---------- Dataset excerpts
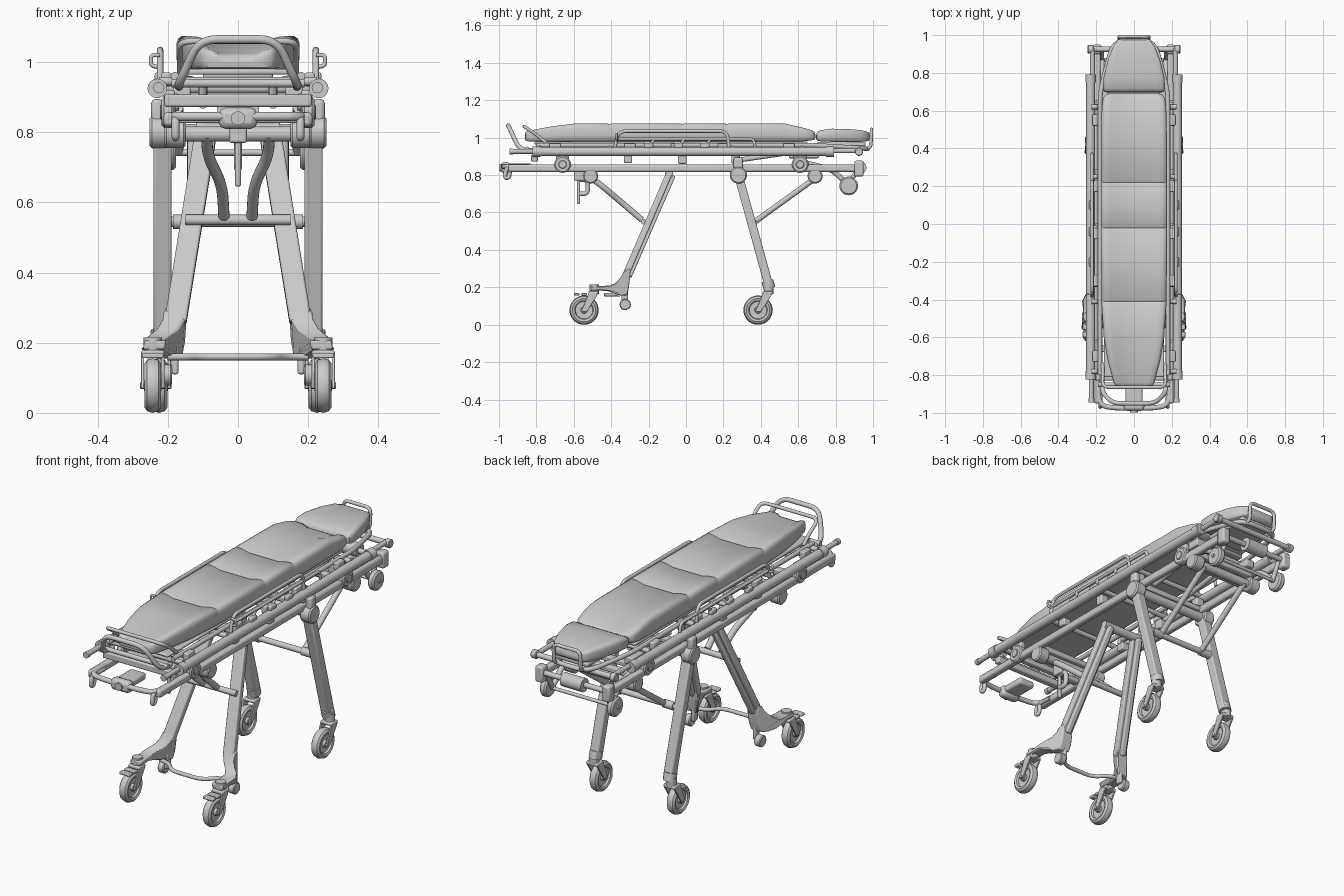
import bpy, bmesh
from math import sin, cos, pi
from mathutils import Vector as V


def finish(name, bm, mirror=False, bevel=0, angle=35):
    bmesh.ops.recalc_face_normals(bm, faces=bm.faces)
    me = bpy.data.meshes.new(name)
    bm.to_mesh(me)
    bm.free()
    ob = bpy.data.objects.new(name, me)
    bpy.context.collection.objects.link(ob)
    for o in bpy.context.selected_objects:
        o.select_set(False)
    ob.select_set(True)
    bpy.context.view_layer.objects.active = ob
    bpy.ops.object.shade_smooth_by_angle(angle=angle * pi / 180)
    if bevel:
        b = ob.modifiers.new("Bevel", 'BEVEL')
        b.width, b.segments = bevel, 2
    if mirror:
        ob.modifiers.new("Mirror", 'MIRROR').use_mirror_merge = False
    return ob


def skin(bm, rings):
    rings = [[bm.verts.new(p) for p in r] for r in rings]
    n = len(rings[0])
    for a, b in zip(rings, rings[1:]):
        for i in range(n):
            bm.faces.new((a[i], a[(i + 1) % n], b[(i + 1) % n], b[i]))
    bm.faces.new(rings[0])
    bm.faces.new(rings[-1])


def fillet(pts, d):
    pts = [V(p) for p in pts]
    out = [pts[0]]
    for a, p, b in zip(pts, pts[1:], pts[2:]):
        u = p + (a - p).normalized() * min(d, (a - p).length * .48)
        w = p + (b - p).normalized() * min(d, (b - p).length * .48)
        out += [u * (1 - t)**2 + p * 2 * t * (1 - t) + w * t * t for t in (0, .2, .4, .6, .8, 1)]
    return out + [pts[-1]]


def sweep(name, pts, section, mirror=False, r=0.0, bevel=0):
    """Sweep a 2D section along a path with rounded corners."""
    pts = fillet(pts, r) if r else [V(p) for p in pts]
    bm, rings, ref = bmesh.new(), [], None
    for i, p in enumerate(pts):
        t = (pts[min(i + 1, len(pts) - 1)] - pts[max(i - 1, 0)]).normalized()
        if ref is None:
            ref = V((1, 0, 0)) if abs(t.x) < .9 else V((0, 0, 1))
        ref = (ref - t * ref.dot(t)).normalized()
        side = t.cross(ref)
        rings.append([p + ref * u + side * w for u, w in section])
    skin(bm, rings)
    return finish(name, bm, mirror, bevel)


def tube(name, pts, rad, mirror=False, r=0.0):
    return sweep(name, pts, [(rad * cos(a * pi / 8), rad * sin(a * pi / 8)) for a in range(16)], mirror, r)


def beam(name, pts, w, h, mirror=False, r=0.0, bevel=.006):
    return sweep(name, pts, [(-w/2, -h/2), (w/2, -h/2), (w/2, h/2), (-w/2, h/2)], mirror, r, bevel)


def sym(pts):
    return pts + [(-x, y, z) for x, y, z in reversed(pts)]


def box(name, c, s, mirror=False, bevel=.006):
    x, y, z = c
    return beam(name, [(x, y - s[1]/2, z), (x, y + s[1]/2, z)], s[0], s[2], mirror, 0, bevel)


def disc(name, c, profile, mirror=True, n=32):
    """Lathe (radius, x offset) pairs about the x axis."""
    bm = bmesh.new()
    skin(bm, [[(c[0] + dx, c[1] + r*cos(2*pi*i/n), c[2] + r*sin(2*pi*i/n)) for i in range(n)] for r, dx in profile])
    return finish(name, bm, mirror)


def knob(name, c, r, w, mirror=True):
    e = r * .15
    return disc(name, c, [(r - e, -w/2), (r, -w/2 + e), (r, w/2 - e), (r - e, w/2)], mirror)


def plate(name, outline, cx, w, mirror=True, bevel=.006):
    """Side-view outline (y, z) given thickness in x; cx(y, z) is its centre line."""
    bm = bmesh.new()
    skin(bm, [[(cx(y, z) + s * w / 2, y, z) for y, z in outline] for s in (-1, 1)])
    return finish(name, bm, mirror, bevel)


def cushion(name, rows, dish):
    """Loft rows (y, half width, bottom, top) with a dished top."""
    half = [(.9, 0), (.97, .08), (1, .35), (1, .75), (.97, .92), (.9, 1), (.72, .97)]
    bm, rings = bmesh.new(), []
    for y, w, b, t in rows:
        pts = [(w * u, y, b + (t - b) * v) for u, v in half] + [(w * .5, y, t - dish)]
        rings.append(pts + [(-x, yy, z) for x, yy, z in reversed(pts)])
    skin(bm, rings)
    finish(name, bm, angle=50)


# Cushions, with shallow seam grooves across the mattress
rows = [(-.862, .07, 1.0, 1.012), (-.858, .095, .985, 1.03), (-.84, .108, .98, 1.038), (-.72, .14, .98, 1.06), (-.6, .16, .98, 1.075)]
for s in (-.41, -.02, .22):
    w = .172 if s < -.3 else .176
    rows += [(s - .006, w, .98, 1.075), (s, w - .001, .98, 1.071), (s + .006, w, .98, 1.075)]
rows += [(.53, .173, .98, 1.075), (.62, .17, .98, 1.055), (.67, .163, .985, 1.04), (.688, .145, .99, 1.03), (.692, .12, 1.0, 1.015)]
cushion("mattress", rows, .013)
cushion("pillow", [(.695, .14, .995, 1.01), (.70, .158, .985, 1.03), (.72, .165, .98, 1.04), (.78, .16, .978, 1.048),
                   (.87, .138, .978, 1.046), (.94, .11, .978, 1.04), (.975, .085, .982, 1.03), (.983, .06, .995, 1.01)], .0)

# Upper stretcher frame
box("bed_pan", (0, -.08, .972), (.32, 1.46, .016))
box("head_pan", (0, .83, .965), (.2, .26, .022))
tube("side_rail", [(.23, -.8, .925), (.23, .78, .925)], .024, True)
for y in (-.8, .77):
    tube("rail_collar", [(.23, y - .022, .925), (.23, y + .022, .925)], .028, True)
tube("carry_handle", [(.226, -.94, .927), (.226, -.8, .927)], .013, True)
tube("carry_grip_end", [(.226, -.945, .927), (.226, -.925, .927)], .016, True)
tube("rear_carry_handle", [(.22, .78, .93), (.22, .93, .93)], .013, True)
tube("inner_frame", sym([(.18, -.8, .96), (.18, .68, .96), (.165, .76, .955), (.12, .93, .945), (.08, .97, .94)]), .012, r=.05)
for y in (-.78, -.41, -.02, .25, .62):
    tube("bed_cross_tube", [(-.225, y, .945), (.225, y, .945)], .013)
for y in (-.7, -.3, -.05, .2, .55):
    box("rail_bracket", (.204, y, .95), (.03, .06, .04), True)
tube("rear_cross_tube", [(-.24, .925, .925), (.24, .925, .925)], .014)
knob("rear_cross_cap", (.23, .925, .925), .022, .03)
tube("head_loop", sym([(.075, .9, .94), (.078, .988, .94), (.078, .992, 1.045)]), .009, r=.03)

# Foot-end handles
tube("foot_loop", sym([(.168, -.8, .93), (.17, -.89, .935), (.11, -.95, 1.065)]), .012, r=.05)
tube("foot_guard", sym([(.165, -.74, .965), (.165, -.79, 1.01), (.168, -.865, 1.06)]), .009, r=.04)
tube("foot_bar", [(-.19, -.85, .94), (.19, -.85, .94)], .012)

# Folding side guards and release handles
tube("side_guard", [(.222, -.38, .95), (.222, -.36, 1.035), (.222, .22, 1.035), (.222, .23, .95)], .009, True, .04)
tube("side_guard_lower", [(.222, -.36, .993), (.222, .36, .993), (.222, .37, .95)], .008, True, .02)
for y in (-.2, -.04, .1):
    tube("guard_post", [(.222, y, .94), (.222, y + .03, .995)], .008, True)
    box("guard_hinge", (.225, y, .958), (.025, .05, .025), True)
tube("release_loop", [(.222, -.37, 1.02), (.248, -.37, 1.02), (.248, -.37, .99), (.222, -.37, .985)], .006, True, .01)

# Lower carriage frame
beam("carriage_rail", [(.195, -.95, .837), (.195, .94, .837)], .034, .04, True, bevel=.01)
for y in (-.66, -.51, .28, .61, .7):
    box("carriage_cross_beam", (0, y, .84), (.38, .035, .028))
tube("bumper_bar", sym([(.19, -.84, .845), (.185, -.96, .845), (.1, -.975, .845)]), .013, r=.05)
tube("bumper_grip", [(.178, -.86, .835), (.178, -.96, .84), (.178, -.97, .785), (.178, -.945, .785), (.178, -.94, .83)], .011, True, .02)
box("front_spine", (0, -.9, .845), (.09, .15, .035), bevel=.01)
box("front_cross_beam", (0, -.81, .89), (.42, .035, .035))
box("control_box", (0, -.965, .84), (.11, .05, .06), bevel=.018)
tube("control_button", [(0, -.998, .84), (0, -.96, .84)], .02)
box("frame_end_block", (.195, .925, .835), (.045, .05, .085), True, .01)
tube("rear_frame_tube", [(-.2, .925, .84), (.2, .925, .84)], .014)
tube("rear_grip", [(-.06, .93, .84), (.06, .93, .84)], .035)

# Locking rollers and pads between the two frames
for y in (-.66, .61):
    knob("frame_roller", (.2, y, .857), .045, .035)
    knob("frame_roller_hub", (.2, y, .857), .022, .045)
    box("roller_mount", (.195, y, .9), (.03, .07, .04), True)
for y, h in ((-.31, .04), (-.02, .05), (.265, .045)):
    box("frame_stop", (.19, y, .885), (.045, .045, h), True)
tube("back_gas_spring", [(.1, .28, .88), (.1, .62, .93)], .013, True)
box("catch_housing", (.16, .63, .91), (.05, .16, .04), True)

# Loading wheels at the head end
tube("load_arm", [(.17, .62, .87), (.17, .78, .83), (.17, .87, .745)], .014, True, .04)
tube("load_brace", [(.17, .92, .84), (.17, .87, .745)], .012, True)
disc("load_wheel", (.195, .87, .742), [(.02, -.018), (.042, -.018), (.05, -.01), (.05, .01), (.042, .018), (.02, .018)])
tube("load_axle", [(-.22, .87, .742), (.22, .87, .742)], .009)

# Front legs splay outwards to smoothly flared feet
beam("front_leg", [(.088, -.085, .82), (.178, -.325, .26)], .062, .034, True)
beam("front_leg_rib", [(.09, -.075, .8), (.178, -.31, .26)], .03, .04, True)
tube("front_leg_pivot", [(-.12, -.09, .805), (.12, -.09, .805)], .022)


def foot_x(y, z):
    return .177 + .063 * min(1, max(0, (.3 - z) / .1)) * min(1, max(0, (-.3 - y) / .09))


plate("front_foot", [(-.298, .3), (-.331, .29), (-.343, .265), (-.36, .24), (-.38, .222), (-.405, .21), (-.45, .207), (-.515, .207),
                     (-.515, .18), (-.45, .182), (-.41, .178), (-.38, .166), (-.345, .155), (-.315, .158), (-.305, .2), (-.3, .25)], foot_x, .062)
knob("foot_roller", (.205, -.325, .108), .03, .035)
plate("foot_roller_arm", [(-.345, .2), (-.345, .11), (-.31, .11), (-.31, .2)], lambda y, z: .18, .02)
tube("foot_cross_bar", sym([(.2, -.36, .16), (.14, -.37, .16), (.09, -.43, .16)]), .01, r=.05)

# Rear legs
beam("rear_leg", [(.215, .28, .8), (.215, .447, .195)], .052, .046, True)
tube("rear_leg_cuff", [(.217, .435, .235), (.217, .446, .195)], .032, True)
knob("rear_leg_pivot", (.222, .28, .8), .046, .06)
tube("rear_pivot_tube", [(-.22, .28, .8), (.22, .28, .8)], .024)
box("rear_pivot_cover", (.23, .28, .85), (.035, .05, .09), True, .012)

# Casters: wheel, fork, stem
for end, x, y, stem in (("front", .243, -.545, -.49), ("rear", .225, .385, .442)):
    c = (x, y, .078)
    disc(end + "_wheel", c, [(.012, -.008), (.046, -.01), (.05, -.02), (.062, -.024), (.073, -.016), (.078, 0),
                             (.073, .016), (.062, .024), (.05, .02), (.046, .01), (.012, .008)], n=40)
    knob(end + "_wheel_hub", c, .018, .05)
    tube(end + "_axle", [(x - .036, y, .078), (x + .036, y, .078)], .008, True)
    for s in (-.029, .029):
        plate(end + "_fork", [(y - .014, .07), (y + .014, .068), (stem + .02, .165), (stem - .03, .172)], lambda a, b: x + s, .009, bevel=.002)
    box(end + "_fork_crown", (x, stem - .005, .17), (.066, .055, .018), True)
    tube(end + "_stem", [(x, stem, .165), (x, stem, .215)], .026, True)
for y in (-.585, -.545):
    box("wheel_brake", (.243, y, .163), (.06, .03, .014), True, .004)

# Folding struts and their cross bars
tube("front_strut", [(.088, -.52, .795), (.088, -.44, .735), (.045, -.34, .65), (.04, -.235, .56)], .016, True, .06)
tube("front_strut_bar", [(-.15, -.225, .55), (.15, -.225, .55)], .015)
knob("front_strut_pivot", (.18, -.51, .795), .04, .06)
tube("front_strut_tube", [(-.2, -.51, .795), (.2, -.51, .795)], .022)
tube("rear_strut", [(.13, .7, .79), (.13, .365, .548)], .015, True)
tube("rear_strut_bar", [(-.2, .36, .545), (.2, .36, .545)], .015)
tube("rear_strut_sleeve", [(.125, .36, .545), (.185, .36, .545)], .021, True)
knob("rear_strut_pivot", (.18, .69, .795), .04, .06)
tube("rear_strut_tube", [(-.2, .69, .795), (.2, .69, .795)], .022)

# Locking hook under the front
box("hook_post", (0, -.575, .715), (.018, .016, .14))
tube("hook_loop", [(0, -.57, .775), (0, -.525, .775), (0, -.525, .7), (0, -.57, .7)], .012, r=.03)
box("hook_mount", (0, -.57, .8), (.05, .06, .06))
--------------------
=== Task brief ===
Throughout the records above, find the lines in which the word "context" appears and return them.

=== Task solution ===
    bpy.context.collection.objects.link(ob)
    for o in bpy.context.selected_objects:
    bpy.context.view_layer.objects.active = ob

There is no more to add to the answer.